# Work request:
Only the lines that hold the word "bmesh" are wanted from this listing.

# Records for this exercise:

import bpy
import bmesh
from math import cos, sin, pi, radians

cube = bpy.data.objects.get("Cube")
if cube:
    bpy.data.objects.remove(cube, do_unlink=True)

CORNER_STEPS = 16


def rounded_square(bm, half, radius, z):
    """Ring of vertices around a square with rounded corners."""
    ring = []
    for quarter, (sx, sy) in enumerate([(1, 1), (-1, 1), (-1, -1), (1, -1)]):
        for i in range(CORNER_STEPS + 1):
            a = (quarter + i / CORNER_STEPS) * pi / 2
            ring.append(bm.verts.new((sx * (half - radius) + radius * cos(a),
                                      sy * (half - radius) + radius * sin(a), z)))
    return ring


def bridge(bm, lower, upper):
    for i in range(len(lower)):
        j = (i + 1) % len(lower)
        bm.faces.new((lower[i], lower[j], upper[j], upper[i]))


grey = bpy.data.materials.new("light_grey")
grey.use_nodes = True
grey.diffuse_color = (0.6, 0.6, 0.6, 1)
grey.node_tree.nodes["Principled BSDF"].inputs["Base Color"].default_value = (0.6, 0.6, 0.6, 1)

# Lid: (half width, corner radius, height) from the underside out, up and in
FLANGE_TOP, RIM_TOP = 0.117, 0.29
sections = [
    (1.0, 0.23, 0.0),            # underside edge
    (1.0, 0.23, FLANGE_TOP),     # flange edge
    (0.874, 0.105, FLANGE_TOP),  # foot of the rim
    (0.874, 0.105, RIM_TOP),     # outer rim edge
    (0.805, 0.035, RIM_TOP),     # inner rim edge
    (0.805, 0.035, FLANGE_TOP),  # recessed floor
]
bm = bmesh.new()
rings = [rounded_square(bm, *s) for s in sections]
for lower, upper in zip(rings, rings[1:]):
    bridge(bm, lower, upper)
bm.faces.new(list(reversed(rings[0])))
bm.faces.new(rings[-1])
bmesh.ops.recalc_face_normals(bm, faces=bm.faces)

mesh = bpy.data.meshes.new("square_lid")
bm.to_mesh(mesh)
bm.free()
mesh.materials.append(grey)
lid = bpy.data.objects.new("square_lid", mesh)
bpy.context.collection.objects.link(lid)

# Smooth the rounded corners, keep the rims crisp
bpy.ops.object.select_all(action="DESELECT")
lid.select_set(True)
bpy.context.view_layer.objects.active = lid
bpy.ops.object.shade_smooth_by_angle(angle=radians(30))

# Your response:
import bmesh
bm = bmesh.new()
bmesh.ops.recalc_face_normals(bm, faces=bm.faces)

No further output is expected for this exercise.